Funding policies over the past decade have favoured the growth of private and commercial early childhood services on a large scale, while the proportion of small services based on community participation and support has decreased. Half of all ECE services are now in private/ commercial hands. If this trend continues, families will lose the choice of community based services within the ECE sector.
‘Early learning’ must not replace ‘education and care’
Education and care is fading from being the defining purpose of early childhood services. Should education (including care) not be kept at the forefront of what early childhood services are about there will be serious implications for the quality of the sector, and the quality of children’s experiences and learning outcomes.
Without explanation and justification the Ministry of Education and the office of the Minister of Education have redefined the role of services and the capability of services as “early learning”. This signals a down-grading of recognition of early childhood services from being for child education (care and teaching and learning) to being about one component only and that is learning. It also suggests an official view of early childhood services as being lesser than schools and in a state of ‘learning’.
Childcare advocates fought hard to have childcare brought within the administration of the education system alongside free kindergartens and schools, instead of sitting within the social welfare system. It was successfully argued that all early childhood services are places of education and that the quality of the education provided for young children matters, leading to the development of a qualified workforce, a national curriculum, and so on.
We have a strong ECE system in NZ. But as discussed above if the government is serious about quality there are a number of things that need to be changed.
Should the Education Minister truly be serious about wanting to achieve an early childhood education system of high quality for children then a good starting point would be to attend to fixing the problems as mentioned above.
(1)While the system is strong it has one weakness – parent education is not well integrated within most early childhood programmes. Additionally, while Playcentre is an early childhood service with a valuable parent education function this service is not given the importance in policy that should be given to it.
About the author
Dr Sarah Alexander is a leading expert, researcher and adviser, on early childhood education quality, management and policy. Her past work includes researching and reporting on the practical effects on centres of the Before Five 1989 – 1990 education reforms, contracted by the Ministry of Education.
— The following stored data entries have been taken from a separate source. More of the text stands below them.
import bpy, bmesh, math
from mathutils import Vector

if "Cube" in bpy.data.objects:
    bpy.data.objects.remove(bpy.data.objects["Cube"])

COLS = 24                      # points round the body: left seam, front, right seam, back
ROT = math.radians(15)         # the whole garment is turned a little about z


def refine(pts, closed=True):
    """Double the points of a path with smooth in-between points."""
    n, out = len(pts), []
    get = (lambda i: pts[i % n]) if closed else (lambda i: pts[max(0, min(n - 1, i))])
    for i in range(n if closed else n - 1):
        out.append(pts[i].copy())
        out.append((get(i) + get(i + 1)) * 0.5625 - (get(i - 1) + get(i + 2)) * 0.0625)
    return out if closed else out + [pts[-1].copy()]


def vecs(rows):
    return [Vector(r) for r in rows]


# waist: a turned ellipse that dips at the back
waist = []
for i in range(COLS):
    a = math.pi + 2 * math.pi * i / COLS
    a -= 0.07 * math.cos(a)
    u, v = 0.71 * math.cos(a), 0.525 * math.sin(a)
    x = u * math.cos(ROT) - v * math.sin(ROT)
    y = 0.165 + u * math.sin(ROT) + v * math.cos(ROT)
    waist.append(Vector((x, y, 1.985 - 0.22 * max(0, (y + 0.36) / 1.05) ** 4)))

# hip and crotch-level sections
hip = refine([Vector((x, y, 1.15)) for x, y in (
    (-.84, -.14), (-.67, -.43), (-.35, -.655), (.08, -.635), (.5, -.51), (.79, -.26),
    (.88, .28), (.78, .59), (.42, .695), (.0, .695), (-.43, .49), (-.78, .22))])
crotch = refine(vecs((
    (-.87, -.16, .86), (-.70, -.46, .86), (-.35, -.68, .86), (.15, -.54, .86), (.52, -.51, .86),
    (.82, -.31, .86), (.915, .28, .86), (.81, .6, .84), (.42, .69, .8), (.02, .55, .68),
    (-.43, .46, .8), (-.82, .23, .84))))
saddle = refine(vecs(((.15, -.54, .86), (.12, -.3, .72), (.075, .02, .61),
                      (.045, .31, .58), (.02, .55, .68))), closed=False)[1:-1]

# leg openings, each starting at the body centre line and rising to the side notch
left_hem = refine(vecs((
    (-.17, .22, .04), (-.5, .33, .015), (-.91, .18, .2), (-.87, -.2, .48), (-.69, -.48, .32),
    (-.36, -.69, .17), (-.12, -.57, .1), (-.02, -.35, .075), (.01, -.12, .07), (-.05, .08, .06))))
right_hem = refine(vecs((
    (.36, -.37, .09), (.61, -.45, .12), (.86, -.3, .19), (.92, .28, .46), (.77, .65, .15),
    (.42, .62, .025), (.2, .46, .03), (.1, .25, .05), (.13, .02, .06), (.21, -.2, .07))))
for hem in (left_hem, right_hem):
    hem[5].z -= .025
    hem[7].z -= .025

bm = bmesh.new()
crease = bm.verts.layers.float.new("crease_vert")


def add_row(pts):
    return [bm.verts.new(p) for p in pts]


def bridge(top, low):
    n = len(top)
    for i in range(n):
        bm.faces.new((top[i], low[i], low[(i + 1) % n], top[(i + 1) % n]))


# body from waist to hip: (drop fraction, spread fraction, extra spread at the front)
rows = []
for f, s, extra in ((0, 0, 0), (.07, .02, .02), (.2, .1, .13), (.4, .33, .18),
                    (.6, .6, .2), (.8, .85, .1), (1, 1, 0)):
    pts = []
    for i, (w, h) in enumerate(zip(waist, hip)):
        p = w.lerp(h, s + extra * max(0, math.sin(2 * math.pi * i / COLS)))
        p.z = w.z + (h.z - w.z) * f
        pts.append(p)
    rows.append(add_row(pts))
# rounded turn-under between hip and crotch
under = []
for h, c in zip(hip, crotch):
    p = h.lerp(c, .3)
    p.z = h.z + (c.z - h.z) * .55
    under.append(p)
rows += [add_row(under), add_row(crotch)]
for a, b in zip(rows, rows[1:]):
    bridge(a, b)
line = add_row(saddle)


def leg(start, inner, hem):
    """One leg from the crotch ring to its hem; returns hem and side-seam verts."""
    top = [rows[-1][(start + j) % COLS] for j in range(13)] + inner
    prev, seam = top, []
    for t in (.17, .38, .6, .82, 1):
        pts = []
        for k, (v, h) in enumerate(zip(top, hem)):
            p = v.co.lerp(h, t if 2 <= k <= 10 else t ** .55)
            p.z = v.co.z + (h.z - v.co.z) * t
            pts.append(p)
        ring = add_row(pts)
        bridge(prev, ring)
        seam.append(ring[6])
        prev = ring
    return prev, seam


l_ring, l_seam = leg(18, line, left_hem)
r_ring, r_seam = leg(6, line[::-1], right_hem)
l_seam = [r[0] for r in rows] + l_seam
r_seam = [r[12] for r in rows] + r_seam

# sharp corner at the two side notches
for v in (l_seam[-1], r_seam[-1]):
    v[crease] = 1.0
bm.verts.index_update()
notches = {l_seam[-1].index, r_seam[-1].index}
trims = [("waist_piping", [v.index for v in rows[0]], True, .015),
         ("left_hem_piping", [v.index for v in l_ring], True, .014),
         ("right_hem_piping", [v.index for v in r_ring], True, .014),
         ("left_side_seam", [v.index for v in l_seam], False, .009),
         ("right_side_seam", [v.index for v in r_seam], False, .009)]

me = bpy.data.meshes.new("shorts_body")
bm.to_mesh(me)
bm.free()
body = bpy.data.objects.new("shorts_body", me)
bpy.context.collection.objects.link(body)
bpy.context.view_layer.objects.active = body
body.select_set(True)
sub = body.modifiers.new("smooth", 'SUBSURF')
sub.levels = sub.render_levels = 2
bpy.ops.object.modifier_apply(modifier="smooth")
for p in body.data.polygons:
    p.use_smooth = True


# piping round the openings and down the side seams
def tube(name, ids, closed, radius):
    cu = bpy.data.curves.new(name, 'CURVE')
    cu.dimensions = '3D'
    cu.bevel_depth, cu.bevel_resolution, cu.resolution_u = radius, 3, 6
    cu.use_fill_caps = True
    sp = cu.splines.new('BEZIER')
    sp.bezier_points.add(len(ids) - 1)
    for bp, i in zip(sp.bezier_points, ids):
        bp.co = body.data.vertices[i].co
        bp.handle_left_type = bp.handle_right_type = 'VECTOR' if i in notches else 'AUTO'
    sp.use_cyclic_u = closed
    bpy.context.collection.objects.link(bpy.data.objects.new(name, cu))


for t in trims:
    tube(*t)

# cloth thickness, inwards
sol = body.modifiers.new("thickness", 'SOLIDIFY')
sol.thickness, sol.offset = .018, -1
She was also the author of the Best Evidence Synthesis on effective teaching in ECE, one of the first of three BESs to be published in the Ministry of Education’s internationally acclaimed BES programme.